These factors are used to calculate a three-digit credit score that serves as a guide for potential lenders looking at a borrower’s eligibility. FICO credit scores range from 300 to 850 and are ranked as follows:
- 300-579: Very Poor
- 580-669: Fair
- 670-739: Good
- 740-799: Very Good
- 800-850: Excellent
5 ways personal loans can influence your credit score
The better your credit score, the more favorable your personal loan terms will be. Higher scores can get you lower interest rates, and if your score is too low, your application might be rejected outright.
But a personal loan will also have an impact on your credit score. Here’s how.
1. Payment history
If you pay the minimum amount or more on your personal loan on time each and every month, you’ll be adding a positive factor to your credit report. However, if you miss payments or make late payments on the loan, you could hurt your score.
2. Total amounts owed
Opening a personal loan will raise the total amount of money you owe creditors, which could change your credit utilization ratio significantly. A ratio of less than 30% is recommended to avoid hurting your credit score; generally, the lower you can keep this number, the better.
That said, if you use a personal loan to consolidate debt or pay off high-interest credit cards, the benefits could outweigh the drawbacks. For instance, if you took out a $10,000 personal loan to cover two high-interest credit accounts with balances of $4,000 and $6,000, you could save money on interest.
3. Length of credit history
Opening a new account of any type decreases the average age of your credit accounts, which can ding your score. But because repayment behavior and credit utilization have greater weighting in your score than length of credit history, this factor isn’t necessarily a dealbreaker.

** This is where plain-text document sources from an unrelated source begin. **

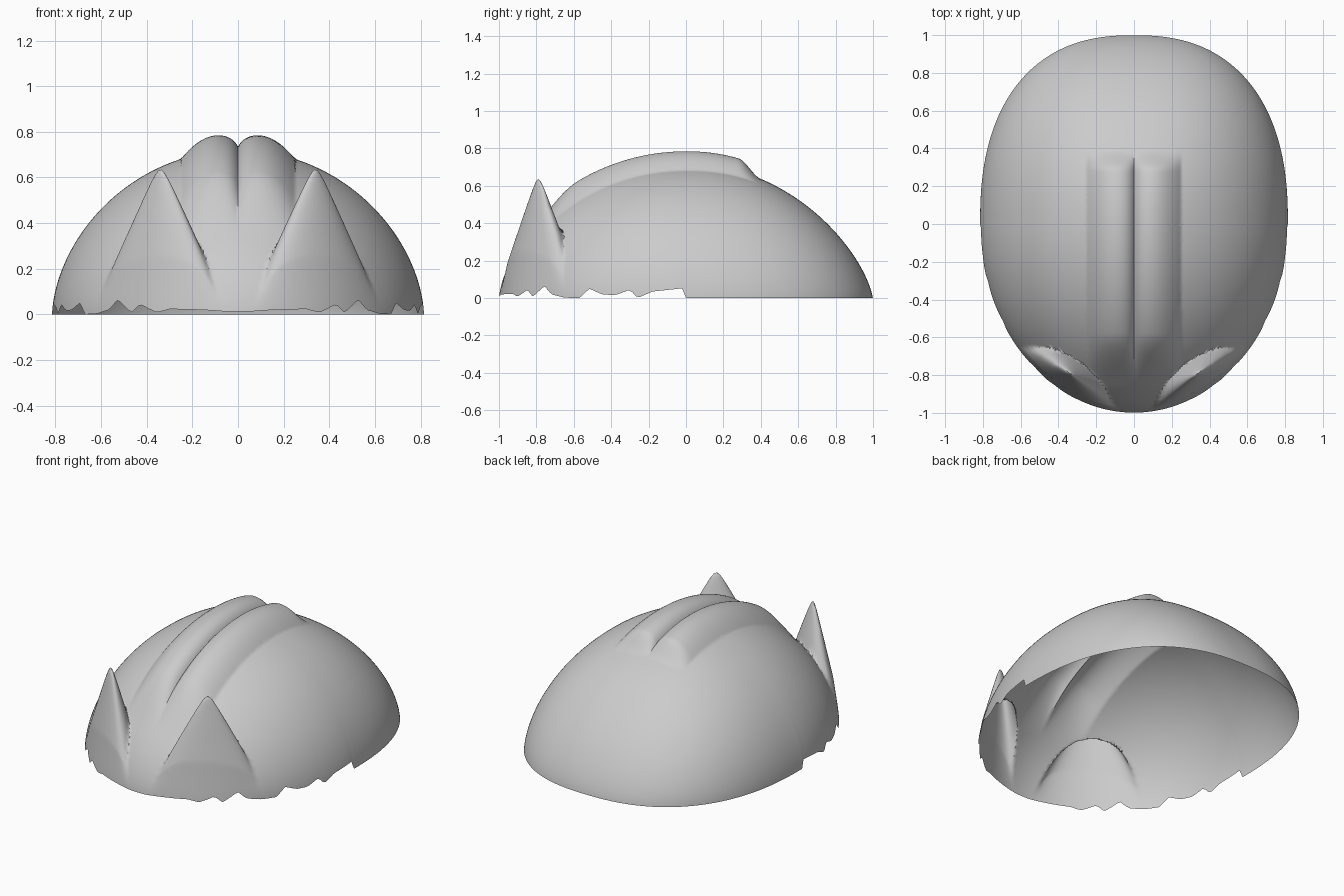
import bpy, bmesh
from math import sin, cos, asin, sqrt, exp, pi, hypot, radians

if "Cube" in bpy.data.objects:
    bpy.data.objects.remove(bpy.data.objects["Cube"])

WIDTH, HEIGHT = 0.815, 0.73
RINGS, SPOKES = 130, 300

# Torn front rim: (y, z) points
RIM = [(-1.01, .022), (-.93, .025), (-.9, .015), (-.85, .04), (-.82, .015),
       (-.76, .055), (-.72, .025), (-.65, .012), (-.57, .01), (-.52, .06),
       (-.45, .03), (-.38, .025), (-.30, .055), (-.26, .01), (-.18, .045),
       (-.02, .062), (0, .01), (1.01, .01)]


def rim_height(y):
    for (y0, z0), (y1, z1) in zip(RIM, RIM[1:]):
        if y <= y1:
            return z0 + (z1 - z0) * (y - y0) / (y1 - y0)
    return 0


def step(a, b, v):
    t = max(0, min(1, (v - a) / (b - a)))
    return t * t * (3 - 2 * t)


def ridge(x, y):
    # Twin lengthwise ridges with a notch between them
    t = (abs(x) - .1) / .15
    if abs(t) >= 1:
        return 0
    bump = .07 * (1 - t * t) - .024 * exp(-abs(x) / .02)
    return bump * (1 - step(.28, .40, y)) * step(-.85, -.58, y)


def ear(x, y):
    # Pointed cone, wide along the rim and thin across it
    a = radians(35)
    dx, dy = abs(x) - .34, y + .79
    u = dx * cos(a) + dy * sin(a)
    w = -dx * sin(a) + dy * cos(a)
    s = hypot(u, w / (.5 if w > 0 else .34))
    return .69 - sqrt((1.9 * s) ** 2 + .045 ** 2)


def smooth_max(a, b, k=.03):
    return (a + b + sqrt((a - b) ** 2 + k * k)) / 2 - k / 2 * exp(-abs(a - b) / k)


def point(r, dx, dy, power):
    x, y = WIDTH * r * dx, r * dy
    edge = max(0, 1 - r * r)
    base = HEIGHT * edge ** power
    z = base + ridge(x, y)
    e = ear(x, y)
    if y < -.3 and e > z - .1:
        z += (smooth_max(z, e) - z) * min(1, edge / .05) * step(z - .1, z, e)
    return x, y, z


# Open domed shell with ridges and ears drawn out of its surface
bm = bmesh.new()
crown = bm.verts.new(point(0, 1, 0, .6))
spokes = []
for j in range(SPOKES):
    c, s = cos(2 * pi * j / SPOKES), sin(2 * pi * j / SPOKES)
    n = 2.4 if s > 0 else 2
    k = (abs(c) ** n + abs(s) ** n) ** (-1 / n)
    power = .56 * c * c + (.69 if s > 0 else .6) * s * s
    r_max = sqrt(1 - (rim_height(s * k) / HEIGHT) ** (1 / power))
    spokes.append([bm.verts.new(point(sin(asin(r_max) * i / RINGS), c * k, s * k, power))
                   for i in range(1, RINGS + 1)])

for j, a in enumerate(spokes):
    b = spokes[(j + 1) % SPOKES]
    bm.faces.new((crown, a[0], b[0]))
    for i in range(RINGS - 1):
        bm.faces.new((a[i], a[i + 1], b[i + 1], b[i]))

low = min(v.co.z for v in bm.verts)
bmesh.ops.translate(bm, verts=bm.verts, vec=(0, 0, -low))
mesh = bpy.data.meshes.new("eared_shell")
bm.to_mesh(mesh)
bm.free()
shell = bpy.data.objects.new("eared_shell", mesh)
bpy.context.collection.objects.link(shell)
bpy.context.view_layer.objects.active = shell
shell.select_set(True)
bpy.ops.object.shade_smooth_by_angle(angle=radians(50))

4. Credit mix
If you don’t already have an installment loan, adding a personal loan to your credit portfolio will increase its diversity, which can make you a stronger applicant when seeking future credit accounts.

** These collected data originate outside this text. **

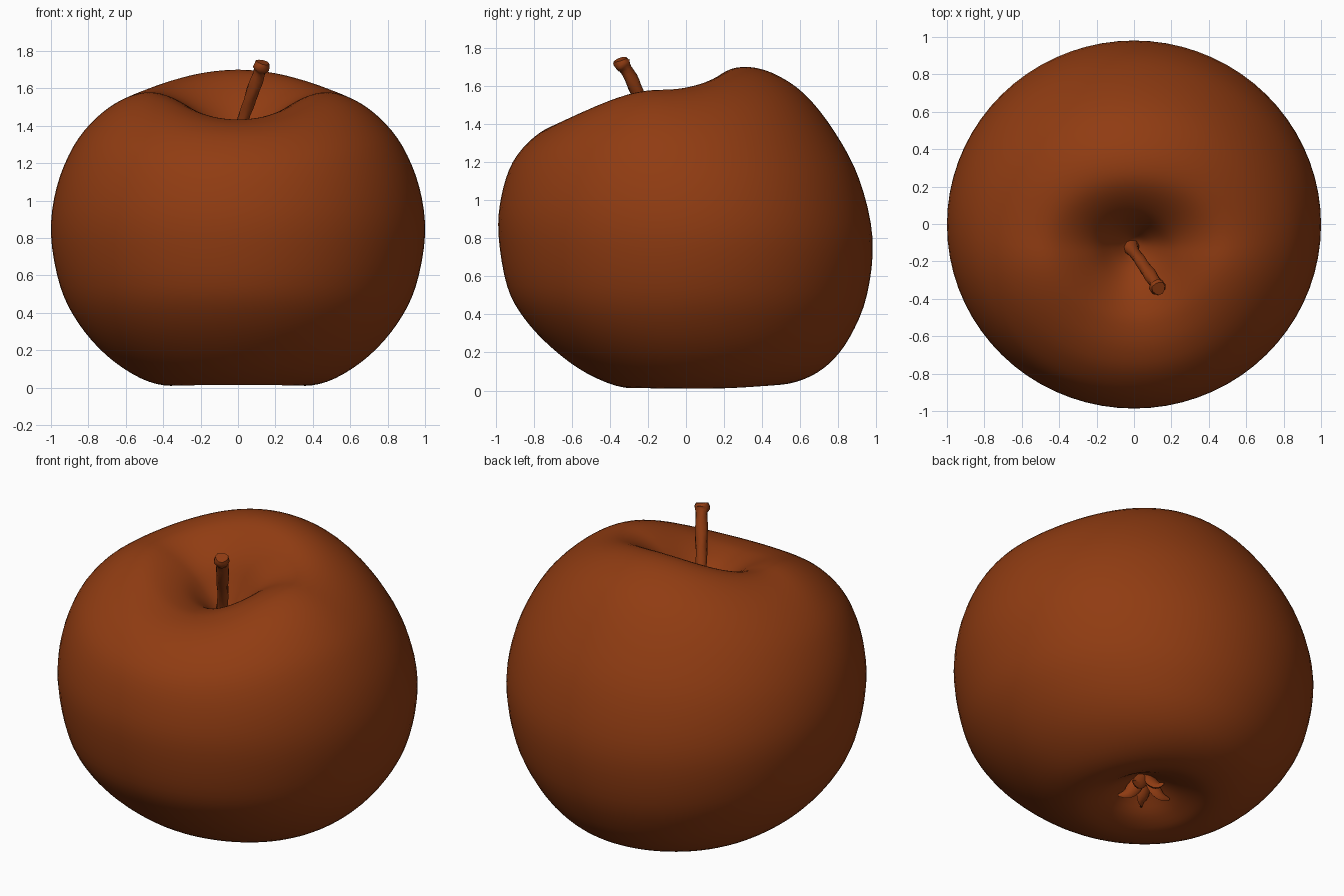
import bpy, bmesh, math
from mathutils import Vector

if "Cube" in bpy.data.objects:
    bpy.data.objects.remove(bpy.data.objects["Cube"])

skin = bpy.data.materials.new("russet brown")
skin.diffuse_color = (0.28, 0.045, 0.006, 1)
skin.use_nodes = True
skin.node_tree.nodes["Principled BSDF"].inputs["Base Color"].default_value = skin.diffuse_color


def finish(name, bm, angle=60):
    bmesh.ops.recalc_face_normals(bm, faces=bm.faces[:])
    mesh = bpy.data.meshes.new(name)
    bm.to_mesh(mesh)
    bm.free()
    mesh.materials.append(skin)
    ob = bpy.data.objects.new(name, mesh)
    bpy.context.collection.objects.link(ob)
    bpy.ops.object.select_all(action='DESELECT')
    ob.select_set(True)
    bpy.context.view_layer.objects.active = ob
    bpy.ops.object.shade_smooth_by_angle(angle=math.radians(angle))
    return ob


def skin_rings(name, rings, angle=60):
    """Join closed rings of points into a capped surface."""
    bm = bmesh.new()
    loops = [[bm.verts.new(p) for p in ring] for ring in rings]
    n = len(loops[0])
    for a, b in zip(loops, loops[1:]):
        for i in range(n):
            j = (i + 1) % n
            bm.faces.new((a[i], a[j], b[j], b[i]))
    bm.faces.new(loops[0])
    bm.faces.new(loops[-1])
    return finish(name, bm, angle)


def smooth_rows(rows, steps):
    """Catmull-Rom interpolation through the rows."""
    rows = [Vector(r) for r in rows]
    out = []
    for i in range(len(rows) - 1):
        p0, p1 = rows[max(i - 1, 0)], rows[i]
        p2, p3 = rows[i + 1], rows[min(i + 2, len(rows) - 1)]
        for s in range(steps):
            t = s / steps
            out.append(0.5 * (2 * p1 + (p2 - p0) * t
                              + (2 * p0 - 5 * p1 + 4 * p2 - p3) * t * t
                              + (3 * p1 - p0 - 3 * p2 + p3) * t ** 3))
    return out + [rows[-1]]


def tube(name, points, n=10, flat=1.0, knobbly=0.0):
    """Tube along rows of (x, y, z, radius)."""
    rows = smooth_rows(points, 3)
    rings = []
    for k, row in enumerate(rows):
        a, b = rows[max(k - 1, 0)], rows[min(k + 1, len(rows) - 1)]
        tan = Vector((b - a)[:3]).normalized()
        side = tan.cross(Vector((0.3, 1, 0.1))).normalized()
        up = side.cross(tan)
        ring = []
        for i in range(n):
            t = math.tau * i / n
            r = row[3] * (1 + knobbly * math.sin(3 * t + 1.3 * k))
            ring.append(Vector(row[:3]) + side * math.cos(t) * r
                        + up * math.sin(t) * r * flat)
        rings.append(ring)
    return skin_rings(name, rings, 50)


# Fruit body: each row is half width, front y, back y, z at front, sides, back
body = [
    (0.01, -0.13, -0.11, 1.25, 1.25, 1.25),
    (0.05, -0.17, -0.07, 1.27, 1.28, 1.28),
    (0.12, -0.24, -0.02, 1.34, 1.36, 1.38),
    (0.22, -0.34, 0.06, 1.40, 1.47, 1.54),
    (0.35, -0.46, 0.18, 1.43, 1.55, 1.66),
    (0.48, -0.56, 0.30, 1.43, 1.58, 1.70),
    (0.62, -0.68, 0.45, 1.40, 1.54, 1.67),
    (0.76, -0.80, 0.62, 1.33, 1.44, 1.56),
    (0.88, -0.91, 0.78, 1.20, 1.29, 1.36),
    (0.97, -0.97, 0.91, 1.02, 1.07, 1.11),
    (1.00, -0.985, 0.98, 0.82, 0.82, 0.80),
    (0.95, -0.94, 0.95, 0.55, 0.54, 0.50),
    (0.85, -0.85, 0.86, 0.38, 0.34, 0.28),
    (0.70, -0.70, 0.75, 0.22, 0.17, 0.14),
    (0.52, -0.52, 0.62, 0.09, 0.05, 0.06),
    (0.36, -0.32, 0.47, 0.015, 0.01, 0.03),
    (0.24, -0.16, 0.33, 0.04, 0.05, 0.07),
    (0.13, -0.05, 0.20, 0.12, 0.12, 0.13),
    (0.05, 0.02, 0.12, 0.17, 0.17, 0.17),
    (0.01, 0.06, 0.08, 0.18, 0.18, 0.18),
]
rings = []
for w, yf, yb, zf, zs, zb in smooth_rows(body, 4):
    ring = []
    for i in range(72):
        c, s = math.cos(math.tau * i / 72), math.sin(math.tau * i / 72)
        z = zs * c * c + (zb if s > 0 else zf) * s * s
        ring.append((w * c, (yf + yb) / 2 + (yb - yf) / 2 * s, z))
    rings.append(ring)
skin_rings("fruit_body", rings)

# Leaning woody stem with a flared tip
tube("stem", [(-0.02, -0.12, 1.23, 0.05), (0.0, -0.15, 1.33, 0.032),
              (0.03, -0.19, 1.44, 0.031), (0.06, -0.235, 1.53, 0.033),
              (0.092, -0.28, 1.62, 0.036), (0.115, -0.315, 1.69, 0.033),
              (0.125, -0.335, 1.715, 0.044), (0.132, -0.345, 1.74, 0.036)],
     knobbly=0.08)

# Dried sepals curling in the bottom hollow
for k in range(5):
    a = math.tau * k / 5 + 0.4
    d = Vector((math.cos(a), math.sin(a)))
    sepal = []
    for r, z, w in ((0.02, 0.18, 0.03), (0.06, 0.12, 0.04),
                    (0.10, 0.085, 0.03), (0.15, 0.08, 0.008)):
        sepal.append((-0.02 + d.x * r, 0.07 + d.y * r, z, w))
    tube(f"sepal_{k + 1}", sepal, n=8, flat=0.5)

5. Credit inquiries
Most personal loans do require a hard credit inquiry — which differs from a soft credit inquiry in that it is reported to the credit bureaus and can affect your credit score, especially if you have many hard inquiries in a short period of time.

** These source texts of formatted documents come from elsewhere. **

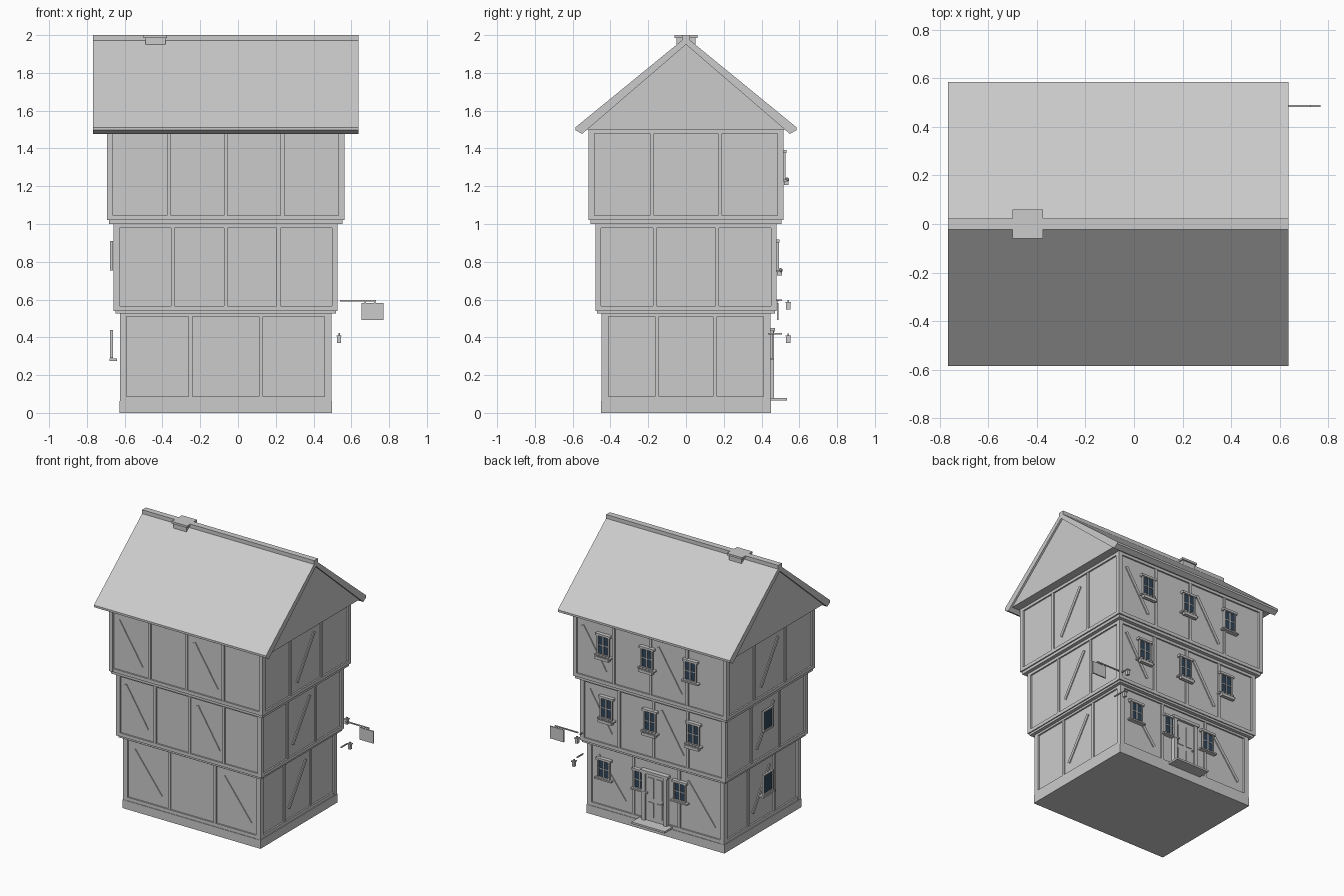
import bpy, bmesh, math
from mathutils import Matrix, Vector

if "Cube" in bpy.data.objects:
    bpy.data.objects.remove(bpy.data.objects["Cube"])

CX = -0.065  # the house sits left of centre because the sign sticks out right


def material(name, rgb):
    m = bpy.data.materials.new(name)
    m.diffuse_color = (*rgb, 1)
    m.use_nodes = True
    m.node_tree.nodes["Principled BSDF"].inputs["Base Color"].default_value = m.diffuse_color
    return m


GREY = material("pale grey", (0.60, 0.60, 0.60))
NAVY = material("dark glass", (0.03, 0.06, 0.10))


def side(k):
    """Wall frame: u along the wall, -y outward; 0 front, 1 right, 2 back, 3 left."""
    return Matrix.Translation((CX, 0, 0)) @ Matrix.Rotation(k * math.pi / 2, 4, 'Z')


class Part:
    def __init__(self, name, mat=GREY):
        self.name, self.mat, self.bm = name, mat, bmesh.new()

    def box(self, k, u0, u1, d0, d1, z0, z1):
        """Box on wall k between distances d0..d1 from the house centre."""
        m = (side(k) @ Matrix.Translation(((u0 + u1) / 2, -(d0 + d1) / 2, (z0 + z1) / 2))
             @ Matrix.Diagonal((u1 - u0, d1 - d0, z1 - z0, 1)))
        bmesh.ops.create_cube(self.bm, size=1, matrix=m)

    def block(self, hx, hy, z0, z1):
        self.box(0, -hx, hx, -hy, hy, z0, z1)

    def beam(self, k, a, b, w, d0, d1):
        """Slanted beam between two (u, z) points."""
        dv = Vector((b[0] - a[0], b[1] - a[1]))
        m = (side(k) @ Matrix.Translation(((a[0] + b[0]) / 2, -(d0 + d1) / 2, (a[1] + b[1]) / 2))
             @ Matrix.Rotation(-math.atan2(dv.y, dv.x), 4, 'Y')
             @ Matrix.Diagonal((dv.length, d1 - d0, w, 1)))
        bmesh.ops.create_cube(self.bm, size=1, matrix=m)

    def prism(self, pts, hx):
        """Extrude a (y, z) profile along x."""
        vs = [self.bm.verts.new((CX - hx, y, z)) for y, z in pts]
        f = self.bm.faces.new(vs)
        r = bmesh.ops.extrude_face_region(self.bm, geom=[f])
        bmesh.ops.translate(self.bm, vec=(2 * hx, 0, 0),
                            verts=[v for v in r["geom"] if isinstance(v, bmesh.types.BMVert)])

    def done(self):
        bmesh.ops.recalc_face_normals(self.bm, faces=self.bm.faces)
        me = bpy.data.meshes.new(self.name)
        self.bm.to_mesh(me)
        self.bm.free()
        me.materials.append(self.mat)
        ob = bpy.data.objects.new(self.name, me)
        bpy.context.collection.objects.link(ob)


# Storeys: half sizes, bottom, top, corner width, post offsets and brace starts
R = 0.013  # wall panel recess behind the timbers
STOREYS = [
    ("ground", 0.56, 0.447, 0.063, 0.53, 0.036, (-0.187, 0.187), 0.153,
     ((-0.475, -0.255), (0.255, 0.475)), 0.45, 0.16),
    ("middle", 0.593, 0.48, 0.54, 1.00, 0.031, (-0.28, 0, 0.28), 0.165,
     ((-0.525, -0.345), (0.06, 0.24)), 0.93, 0.64),
    ("upper", 0.628, 0.516, 1.02, 1.50, 0.031, (-0.30, 0, 0.30), 0.18,
     ((-0.555, -0.365), (0.06, 0.25)), 1.41, 1.11)]

for name, hx, hy, z0, z1, cw, posts, sp, braces, bt, bb in STOREYS:
    p = Part(name + "_walls")
    p.block(hx - R, hy - R, z0, z1)
    p.done()
    p = Part(name + "_timbers")
    for sx in (-1, 1):
        for sy in (-1, 1):
            u, d = sx * (hx - cw / 2), sy * (hy - cw / 2)
            p.box(0, u - cw / 2, u + cw / 2, d - cw / 2, d + cw / 2, z0, z1)
    for k in range(4):
        hw, d = (hx, hy) if k % 2 == 0 else (hy, hx)
        for u in (posts if k % 2 == 0 else (-sp, sp)):
            p.box(k, u - 0.01, u + 0.01, d - 0.03, d - 0.004, z0, z1)
        p.box(k, -hw + cw, hw - cw, d - 0.03, d - 0.002, z0, z0 + 0.025)
        p.box(k, -hw + cw, hw - cw, d - 0.03, d - 0.002, z1 - 0.02, z1)
        for a, b in (braces if k % 2 == 0 else ((0.1, -0.1),)):
            p.beam(k, (a, bt), (b, bb), 0.022, d - 0.03, d - 0.006)
    p.done()

# Plinth and jetty beams
for name, hx, hy, z0, z1 in (("plinth", 0.563, 0.449, 0, 0.063),
                             ("lower_jetty", 0.583, 0.47, 0.525, 0.545),
                             ("upper_jetty", 0.617, 0.505, 1.0, 1.022)):
    p = Part(name)
    p.block(hx, hy, z0, z1)
    p.done()

# Roof: gable infill, two slopes, barge boards, ridge and chimney
gable = Part("gable")
gable.prism([(-0.532, 1.5), (0.532, 1.5), (0, 1.962)], 0.688)
gable.done()
roof = Part("roof")
half = [(0.585, 1.512), (0.585, 1.497), (0.55, 1.477)]
roof.prism([(0, 1.99)] + half + [(0, 1.95)] + [(-y, z) for y, z in reversed(half)], 0.702)
roof.done()
ridge = Part("ridge")
ridge.block(0.702, 0.022, 1.972, 2.0)
ridge.done()
chimney = Part("chimney")
chimney.box(0, -0.425, -0.32, -0.05, 0.05, 1.943, 1.985)
chimney.box(0, -0.435, -0.31, -0.06, 0.06, 1.985, 2.0)
chimney.done()

# Windows: frame, glass, glazing bars, lintel, sill and flower boxes
frames, glass = Part("window_frames"), Part("window_glass", NAVY)
boxes, flowers = Part("flower_boxes"), Part("flowers")


def window(k, u, d, z0, z1, w=0.05, bars=True):
    t = 0.010
    for s in (-1, 1):
        frames.box(k, u + s * (w - t / 2) - t / 2, u + s * (w - t / 2) + t / 2, d, d + 0.014, z0, z1)
    frames.box(k, u - w, u + w, d, d + 0.014, z1 - t, z1)
    frames.box(k, u - w, u + w, d, d + 0.014, z0, z0 + t)
    glass.box(k, u - w + t, u + w - t, d, d + 0.006, z0 + t, z1 - t)
    if bars:
        zm = (z0 + z1) / 2
        frames.box(k, u - 0.004, u + 0.004, d, d + 0.010, z0 + t, z1 - t)
        frames.box(k, u - w + t, u + w - t, d, d + 0.010, zm - 0.003, zm + 0.003)
        frames.box(k, u - w - 0.01, u + w + 0.01, d - 0.01, d + 0.018, z1 - 0.008, z1 + 0.008)
        frames.box(k, u - w - 0.018, u + w + 0.018, d - 0.01, d + 0.022, z0 - 0.01, z0)


for u in (-0.42, -0.125, 0.2):
    window(2, u, 0.445, 0.29, 0.43)
for d, z0, z1, planted in ((0.478, 0.755, 0.91, 3), (0.513, 1.235, 1.385, 2)):
    for i, u in enumerate((-0.375, -0.02, 0.335)):
        window(2, u, d, z0, z1)
        if i < planted:
            boxes.box(2, u - 0.055, u + 0.055, d + 0.005, d + 0.03, z0 - 0.028, z0 - 0.008)
            for j in (-1.5, -0.5, 0.5, 1.5):
                m = side(2) @ Matrix.Translation((u + j * 0.026, -d - 0.022, z0))
                bmesh.ops.create_icosphere(flowers.bm, subdivisions=1, radius=0.013, matrix=m)
for z0, z1 in ((0.29, 0.44), (0.755, 0.91), (1.225, 1.38)):
    window(3, 0, 0.598, z0, z1, 0.06, False)
frames.box(3, -0.07, 0.07, 0.575, 0.615, 0.275, 0.287)
for part in (frames, glass, boxes, flowers):
    part.done()

# Door with surround, panels, knob and step
door = Part("door")
door.box(2, -0.075, 0.075, 0.43, 0.45, 0.08, 0.43)
for s in (-1, 1):
    door.box(2, s * 0.088 - 0.013, s * 0.088 + 0.013, 0.43, 0.465, 0.08, 0.43)
    for z0, z1 in ((0.11, 0.22), (0.25, 0.40)):
        door.box(2, s * 0.035 - 0.022, s * 0.035 + 0.022, 0.45, 0.455, z0, z1)
door.box(2, -0.112, 0.112, 0.43, 0.47, 0.43, 0.45)
door.box(2, 0.06, 0.07, 0.45, 0.465, 0.23, 0.24)
door.done()
step = Part("doorstep")
step.box(2, -0.135, 0.135, 0.44, 0.535, 0.066, 0.08)
step.done()

# Two lanterns on arms beside the back corner
lantern = Part("lanterns")
for x, z, y0 in ((0.535, 0.37, 0.435), (0.51, 0.547, 0.47)):
    u = CX - x
    lantern.box(2, u - 0.010, u + 0.010, 0.53, 0.553, z, z + 0.034)
    lantern.box(2, u - 0.014, u + 0.014, 0.526, 0.557, z + 0.034, z + 0.040)
    lantern.box(2, u - 0.004, u + 0.004, 0.537, 0.546, z + 0.040, z + 0.05)
    lantern.box(2, u - 0.004, u + 0.004, y0, 0.508, z + 0.046, z + 0.054)
lantern.done()

# Hanging sign
sign = Part("sign")
sign.box(0, 0.605, 0.795, -0.490, -0.482, 0.59, 0.598)
sign.box(0, 0.72, 0.834, -0.490, -0.481, 0.493, 0.583)
sign.box(0, 0.735, 0.743, -0.488, -0.484, 0.58, 0.592)
sign.box(0, 0.785, 0.793, -0.488, -0.484, 0.58, 0.592)
sign.done()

What to be aware of when getting a personal loan
When shopping for or repaying a personal loan, keep these tips in mind.
Avoid high-interest, ‘no-credit-check’ loans
Personal loans are issued by major banks and financial institutions — but there are plenty of other people out there who want to profit on your financial need.
Avoid payday loans, title loans and cash advances, particularly when they advertise quick funds with no credit check. These loans often carry exorbitant interest rates, sometimes as high as 400%. And if they’re not checking your credit, chances are they’re not reporting your repayments, either, which means these types of loans can’t help you improve your credit score.
Make payments on time, every time
As mentioned above, missing or making late payments can have a negative impact on your credit score, so be sure to make your personal loan payments in full each month.
Don’t overextend yourself
If you won’t be able to afford your loan payments, it’ll only add to the financial situation that caused you to seek out a loan in the first place. So before you sign any paperwork, sit down and review your budget to ensure you have a plan in place to make your loan work for you.
Bottom line: When used correctly, personal loans can be a boon
If you’re responsible with a personal loan, it can ultimately help repair your credit, particularly if you use it as a debt consolidation strategy. Personal loans often carry lower interest rates than consumer and retail credit cards, and they can help you get ahead of late and missed payments.
For more information on personal loans and to find one that’s right for you, check out this personal loan comparison tool from LendingTree. We can help you find the right financial product for your needs, whether you’re consolidating debt or funding a major purchase.